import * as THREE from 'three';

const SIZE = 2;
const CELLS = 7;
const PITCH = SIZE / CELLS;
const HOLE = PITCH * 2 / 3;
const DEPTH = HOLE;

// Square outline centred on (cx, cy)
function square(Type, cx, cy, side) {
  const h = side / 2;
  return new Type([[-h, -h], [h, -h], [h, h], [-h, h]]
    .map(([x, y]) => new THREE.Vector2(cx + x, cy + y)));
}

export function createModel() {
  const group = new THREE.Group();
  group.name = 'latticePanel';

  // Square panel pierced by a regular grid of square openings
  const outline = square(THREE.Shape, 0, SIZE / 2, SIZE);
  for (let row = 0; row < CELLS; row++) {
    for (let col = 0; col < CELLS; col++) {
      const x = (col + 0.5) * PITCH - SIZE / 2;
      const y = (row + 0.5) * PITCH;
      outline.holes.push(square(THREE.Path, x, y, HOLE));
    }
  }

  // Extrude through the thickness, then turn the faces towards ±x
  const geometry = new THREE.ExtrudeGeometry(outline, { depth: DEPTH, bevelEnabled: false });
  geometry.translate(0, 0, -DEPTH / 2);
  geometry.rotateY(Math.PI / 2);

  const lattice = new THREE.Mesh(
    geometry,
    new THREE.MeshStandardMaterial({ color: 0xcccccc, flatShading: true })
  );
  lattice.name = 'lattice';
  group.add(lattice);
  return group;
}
+++
#### [Task details]
Make a copy of each line in the records above that has the word "THREE".

#### [Response box]
import * as THREE from 'three';
    .map(([x, y]) => new THREE.Vector2(cx + x, cy + y)));
  const group = new THREE.Group();
  const outline = square(THREE.Shape, 0, SIZE / 2, SIZE);
      outline.holes.push(square(THREE.Path, x, y, HOLE));
  const geometry = new THREE.ExtrudeGeometry(outline, { depth: DEPTH, bevelEnabled: false });
  const lattice = new THREE.Mesh(
    new THREE.MeshStandardMaterial({ color: 0xcccccc, flatShading: true })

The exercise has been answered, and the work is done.